"It was probably introduced accidentally via the international trade in second-hand tyres run by a company located on this site", according to the researcher. "However, the exact origin is unknown, since the tyres were imported from various places, including countries already colonised by the species, such as the USA."
"In the years following its introduction, the Asian bush mosquito settled in Natoye but did not spread. It has never been detected outside a 3.5 km radius around the tyre company site."
An attempt at eradication
From 2012 to 2015, the authorities conducted an intensive campaign to eradicate the species from the Natoye site. Following this campaign, the species was no longer detected in 2015-2016 and was declared successfully eradicated.
However, the Asian bush mosquito was collected again at Natoye in 2017. Is this reappearance related to recolonisation from a small number of survivors of the eradication campaign? Or is it the result of a new introduction?
To answer these questions, Nathalie Smitz and her colleagues compared the genetic structure and diversity of mosquitoes collected before and after the eradication campaign.
"It seems that the population present before the campaign did survive in low numbers. But our study also reveals that the mosquitoes collected after the eradication campaign have a different genetic signature from those collected before, indicating that there have been one or more new introductions since then."
Further introductions along the German border
Unlike the isolated population in Natoye, the Asian bush mosquito populations in southwestern Germany have expanded rapidly over the years. Scientists therefore expected the mosquito to cross the Belgian border. Between 2017 and 2019, specimens were indeed collected in Eupen and Maasmechelen.
"Our genetic analyses confirm the German origin of these mosquitoes and show that they are genetically very different from the Natoye mosquitoes", says Nathalie Smitz. "New introductions can be expected in the short term, through land transport and/or natural dispersal from established populations in western Germany. These findings stress the need for a surveillance and control management plan at national and regional levels."
The BopCo project
This study was carried out in the framework of the BopCo project (Barcoding Facility for Organisms and Tissues of Policy Concern). This joint team of biologists from the RMCA and the Royal Belgian Institute of Natural Sciences responds to external requests. During the MEMO project (Monitoring of Exotic Mosquito Species in Belgium), BopCo worked in collaboration with the Institute of Tropical Medicine (ITM) to identify mosquitoes based on their DNA. Other collaborations with the ITM included the identification of Aedes mosquitoes collected in Kinshasa (DR Congo) and the determination of their density.
But BopCo scientists do not study only mosquitoes.
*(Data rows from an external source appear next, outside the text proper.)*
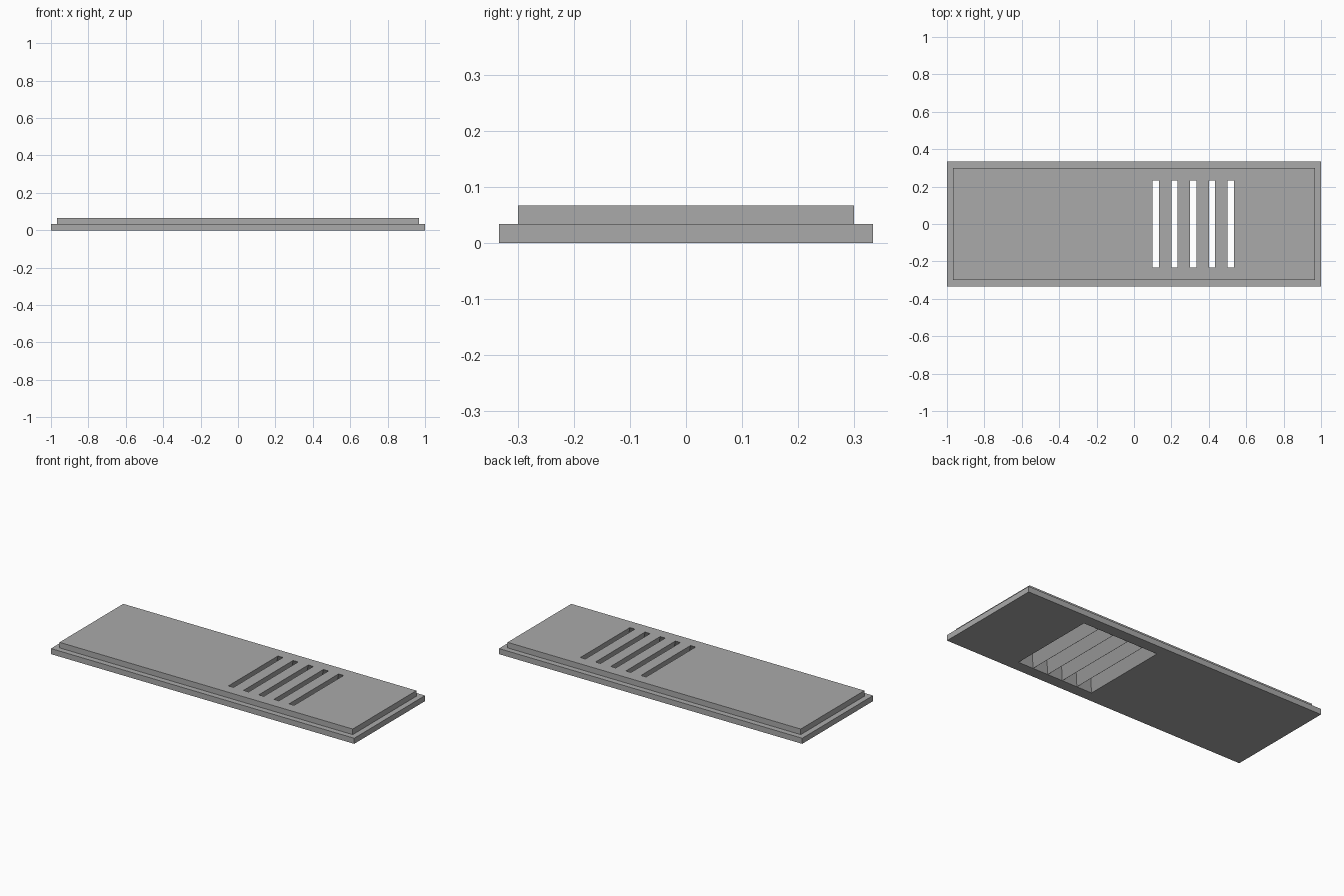
import bpy
import bmesh

if "Cube" in bpy.data.objects:
    bpy.data.objects.remove(bpy.data.objects["Cube"])

UNIT = 1 / 30          # step height, rim width and slot width
TOP = 2 * UNIT

grey = bpy.data.materials.new("light_grey")
grey.use_nodes = True
colour = (0.4, 0.4, 0.4, 1)
grey.diffuse_color = colour
grey.node_tree.nodes["Principled BSDF"].inputs["Base Color"].default_value = colour


def stack(name, layers):
    """Solid made of stacked rectangles: (centre x, half x, half y, z)."""
    bm = bmesh.new()
    rings = []
    for cx, hx, hy, z in layers:
        corners = ((-1, -1), (1, -1), (1, 1), (-1, 1))
        rings.append([bm.verts.new((cx + hx * i, hy * j, z)) for i, j in corners])
    for low, high in zip(rings, rings[1:]):
        for k in range(4):
            n = (k + 1) % 4
            bm.faces.new((low[k], low[n], high[n], high[k]))
    bm.faces.new(rings[0][::-1])
    bm.faces.new(rings[-1])
    mesh = bpy.data.meshes.new(name)
    bm.to_mesh(mesh)
    bm.free()
    mesh.materials.append(grey)
    obj = bpy.data.objects.new(name, mesh)
    bpy.context.collection.objects.link(obj)
    return obj


# Stepped cover plate
plate = stack("vent_cover", [
    (0, 1, 10 * UNIT, 0),
    (0, 1, 10 * UNIT, UNIT),
    (0, 1 - UNIT, 9 * UNIT, UNIT),
    (0, 1 - UNIT, 9 * UNIT, TOP),
])

# Vent slots, flaring downwards until neighbours meet at the underside
GAP = 0.0004
bpy.context.view_layer.objects.active = plate
for i in range(5):
    x = 3.5 * UNIT + 3 * UNIT * i
    wide, long = 1.5 * UNIT - GAP, 8 * UNIT
    cutter = stack("slot_cutter", [
        (x, wide, long, -UNIT),
        (x, wide, long, 0),
        (x, UNIT / 2, 7 * UNIT, TOP),
        (x, UNIT / 2, 7 * UNIT, TOP + UNIT),
    ])
    cutter.hide_render = True
    cut = plate.modifiers.new("slot", "BOOLEAN")
    cut.operation = "DIFFERENCE"
    cut.solver = "EXACT"
    cut.object = cutter
    bpy.ops.object.modifier_apply(modifier=cut.name)
    bpy.data.objects.remove(cutter)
On request, they analyse all biological organisms and tissues of socio-political interest. This includes, for example, endangered animal species, or species that may present a health or economic hazard, such as invasive species, organisms linked to food fraud or specimens used in a judicial context.
Read the article:
Smitz, N., De Wolf, K., Deblauwe, I. et al. Population genetic structure of the Asian bush mosquito, Aedes japonicus (Diptera, Culicidae), in Belgium suggests multiple introductions. Parasites & Vectors 14, 179 (2021). https://doi.org/10.1186/s13071-021-04676-8